## Content description

Compare fractions with related denominators and locate and represent them on a number line (ACMNA125)

Source: Australian Curriculum, Assessment and Reporting Authority (ACARA)

### Equivalent fractions

Equivalent fractions are located on the same place on the number line. The number line shows that \(\dfrac{3}{6}\) and \(\dfrac{1}{2}\) mark the same place. That is, \(\dfrac{3}{6}\) and \(\dfrac{1}{2}\) are equivalent fractions.

### Some important aspects of equivalence

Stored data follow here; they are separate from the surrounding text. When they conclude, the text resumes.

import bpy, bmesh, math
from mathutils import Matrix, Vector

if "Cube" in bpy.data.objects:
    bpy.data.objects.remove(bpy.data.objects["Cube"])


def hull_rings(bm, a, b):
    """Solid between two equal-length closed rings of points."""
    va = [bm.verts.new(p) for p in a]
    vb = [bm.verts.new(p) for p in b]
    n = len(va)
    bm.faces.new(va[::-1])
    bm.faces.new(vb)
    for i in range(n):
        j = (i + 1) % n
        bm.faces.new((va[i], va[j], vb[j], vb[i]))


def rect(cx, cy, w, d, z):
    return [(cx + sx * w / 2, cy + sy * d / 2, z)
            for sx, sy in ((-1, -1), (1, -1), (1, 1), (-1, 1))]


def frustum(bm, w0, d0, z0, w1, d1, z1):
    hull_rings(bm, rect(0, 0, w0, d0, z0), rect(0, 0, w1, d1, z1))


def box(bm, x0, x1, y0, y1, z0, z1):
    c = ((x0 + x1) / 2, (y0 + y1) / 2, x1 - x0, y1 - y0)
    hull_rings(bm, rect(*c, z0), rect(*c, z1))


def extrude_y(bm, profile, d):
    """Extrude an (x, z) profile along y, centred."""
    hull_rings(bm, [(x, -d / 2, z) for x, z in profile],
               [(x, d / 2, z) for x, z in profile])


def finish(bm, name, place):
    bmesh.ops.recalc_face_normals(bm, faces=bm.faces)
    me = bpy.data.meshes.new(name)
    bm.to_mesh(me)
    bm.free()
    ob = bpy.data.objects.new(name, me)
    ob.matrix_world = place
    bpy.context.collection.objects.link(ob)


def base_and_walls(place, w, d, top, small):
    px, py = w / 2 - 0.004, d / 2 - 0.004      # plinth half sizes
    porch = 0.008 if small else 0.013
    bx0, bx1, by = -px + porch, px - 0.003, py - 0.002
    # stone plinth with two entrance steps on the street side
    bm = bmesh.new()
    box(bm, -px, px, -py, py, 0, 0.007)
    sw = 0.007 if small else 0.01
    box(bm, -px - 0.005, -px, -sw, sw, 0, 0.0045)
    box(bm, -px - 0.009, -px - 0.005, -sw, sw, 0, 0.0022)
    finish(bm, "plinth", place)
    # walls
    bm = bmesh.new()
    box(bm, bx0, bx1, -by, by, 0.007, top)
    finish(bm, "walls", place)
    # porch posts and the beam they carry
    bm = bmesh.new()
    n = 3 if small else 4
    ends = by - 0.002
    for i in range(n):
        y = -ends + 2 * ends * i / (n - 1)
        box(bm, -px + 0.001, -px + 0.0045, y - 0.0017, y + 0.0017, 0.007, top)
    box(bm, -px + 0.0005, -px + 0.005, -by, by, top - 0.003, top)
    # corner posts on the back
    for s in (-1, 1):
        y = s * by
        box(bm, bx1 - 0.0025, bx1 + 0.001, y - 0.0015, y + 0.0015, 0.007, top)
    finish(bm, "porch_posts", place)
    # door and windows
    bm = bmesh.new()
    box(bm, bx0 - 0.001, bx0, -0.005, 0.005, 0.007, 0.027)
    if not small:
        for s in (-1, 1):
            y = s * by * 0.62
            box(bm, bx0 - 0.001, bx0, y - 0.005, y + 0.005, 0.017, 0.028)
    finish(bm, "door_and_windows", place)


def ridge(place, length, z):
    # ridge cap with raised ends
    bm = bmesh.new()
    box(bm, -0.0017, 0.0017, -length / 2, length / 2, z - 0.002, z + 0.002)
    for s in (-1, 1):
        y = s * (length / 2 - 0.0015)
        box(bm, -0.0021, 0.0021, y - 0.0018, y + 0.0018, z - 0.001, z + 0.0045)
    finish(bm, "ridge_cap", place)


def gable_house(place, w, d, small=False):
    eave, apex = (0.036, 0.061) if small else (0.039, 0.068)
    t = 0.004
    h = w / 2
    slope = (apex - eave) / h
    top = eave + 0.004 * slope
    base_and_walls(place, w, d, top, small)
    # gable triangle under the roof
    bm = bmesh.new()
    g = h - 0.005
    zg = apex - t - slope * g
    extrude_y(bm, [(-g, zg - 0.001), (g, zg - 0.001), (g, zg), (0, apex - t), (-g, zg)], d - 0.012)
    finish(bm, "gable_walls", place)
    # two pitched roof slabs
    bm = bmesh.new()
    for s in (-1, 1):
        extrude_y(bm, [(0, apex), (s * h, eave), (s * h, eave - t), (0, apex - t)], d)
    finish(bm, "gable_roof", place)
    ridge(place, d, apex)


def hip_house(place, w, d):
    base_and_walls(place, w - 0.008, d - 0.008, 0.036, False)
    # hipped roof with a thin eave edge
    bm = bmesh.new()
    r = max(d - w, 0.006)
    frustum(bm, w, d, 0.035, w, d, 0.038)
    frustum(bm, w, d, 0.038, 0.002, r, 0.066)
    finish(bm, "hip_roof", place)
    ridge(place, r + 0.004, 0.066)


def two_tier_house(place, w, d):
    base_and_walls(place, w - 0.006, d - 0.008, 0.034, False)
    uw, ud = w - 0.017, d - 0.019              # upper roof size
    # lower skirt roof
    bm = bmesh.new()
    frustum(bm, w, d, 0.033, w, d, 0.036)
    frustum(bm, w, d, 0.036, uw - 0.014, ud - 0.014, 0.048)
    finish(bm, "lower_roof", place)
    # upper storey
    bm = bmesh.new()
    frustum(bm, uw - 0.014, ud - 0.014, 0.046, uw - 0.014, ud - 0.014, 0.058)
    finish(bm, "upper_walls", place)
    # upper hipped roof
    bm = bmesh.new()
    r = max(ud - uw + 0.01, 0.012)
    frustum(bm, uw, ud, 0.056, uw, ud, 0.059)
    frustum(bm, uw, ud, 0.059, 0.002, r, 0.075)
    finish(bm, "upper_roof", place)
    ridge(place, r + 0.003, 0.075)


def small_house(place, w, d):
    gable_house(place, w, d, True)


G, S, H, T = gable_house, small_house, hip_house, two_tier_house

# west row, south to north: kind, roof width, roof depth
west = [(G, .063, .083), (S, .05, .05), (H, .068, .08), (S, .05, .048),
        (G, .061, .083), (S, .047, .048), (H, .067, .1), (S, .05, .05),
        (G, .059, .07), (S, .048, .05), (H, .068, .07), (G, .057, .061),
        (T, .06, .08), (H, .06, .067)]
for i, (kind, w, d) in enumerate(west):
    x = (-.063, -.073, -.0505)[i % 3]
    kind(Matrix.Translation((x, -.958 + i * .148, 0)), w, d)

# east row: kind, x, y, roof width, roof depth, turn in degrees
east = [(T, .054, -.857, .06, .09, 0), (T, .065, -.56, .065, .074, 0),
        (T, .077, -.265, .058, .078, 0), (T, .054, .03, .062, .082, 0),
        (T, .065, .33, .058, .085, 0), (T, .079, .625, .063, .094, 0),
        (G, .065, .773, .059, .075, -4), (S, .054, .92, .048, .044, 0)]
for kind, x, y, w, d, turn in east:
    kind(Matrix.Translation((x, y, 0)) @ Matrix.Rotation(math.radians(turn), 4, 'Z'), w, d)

- Equivalent fractions mark the same point on the number line.
- Equivalent fractions can be modelled using areas of rectangles.
- Equivalent fractions to a given fraction can be found by multiplying or dividing the numerator and the denominator of the fraction by the same whole number.
- In simple cases, fractions are 'related' if the denominator of one is a multiple of another. For example, the fractions \(\dfrac{1}{3} \text{and} \dfrac{5}{9}\) have related denominators because 9 is a multiple of 3.
- It is possible for two fractions to be equivalent even when the denominators are not obviously related and the equivalence is not immediately obvious. For example, \(\dfrac{17}{34} \text{and} \dfrac{5}{10}\) are both equivalent fractions since they are both equal to \(\dfrac{1}{2}\).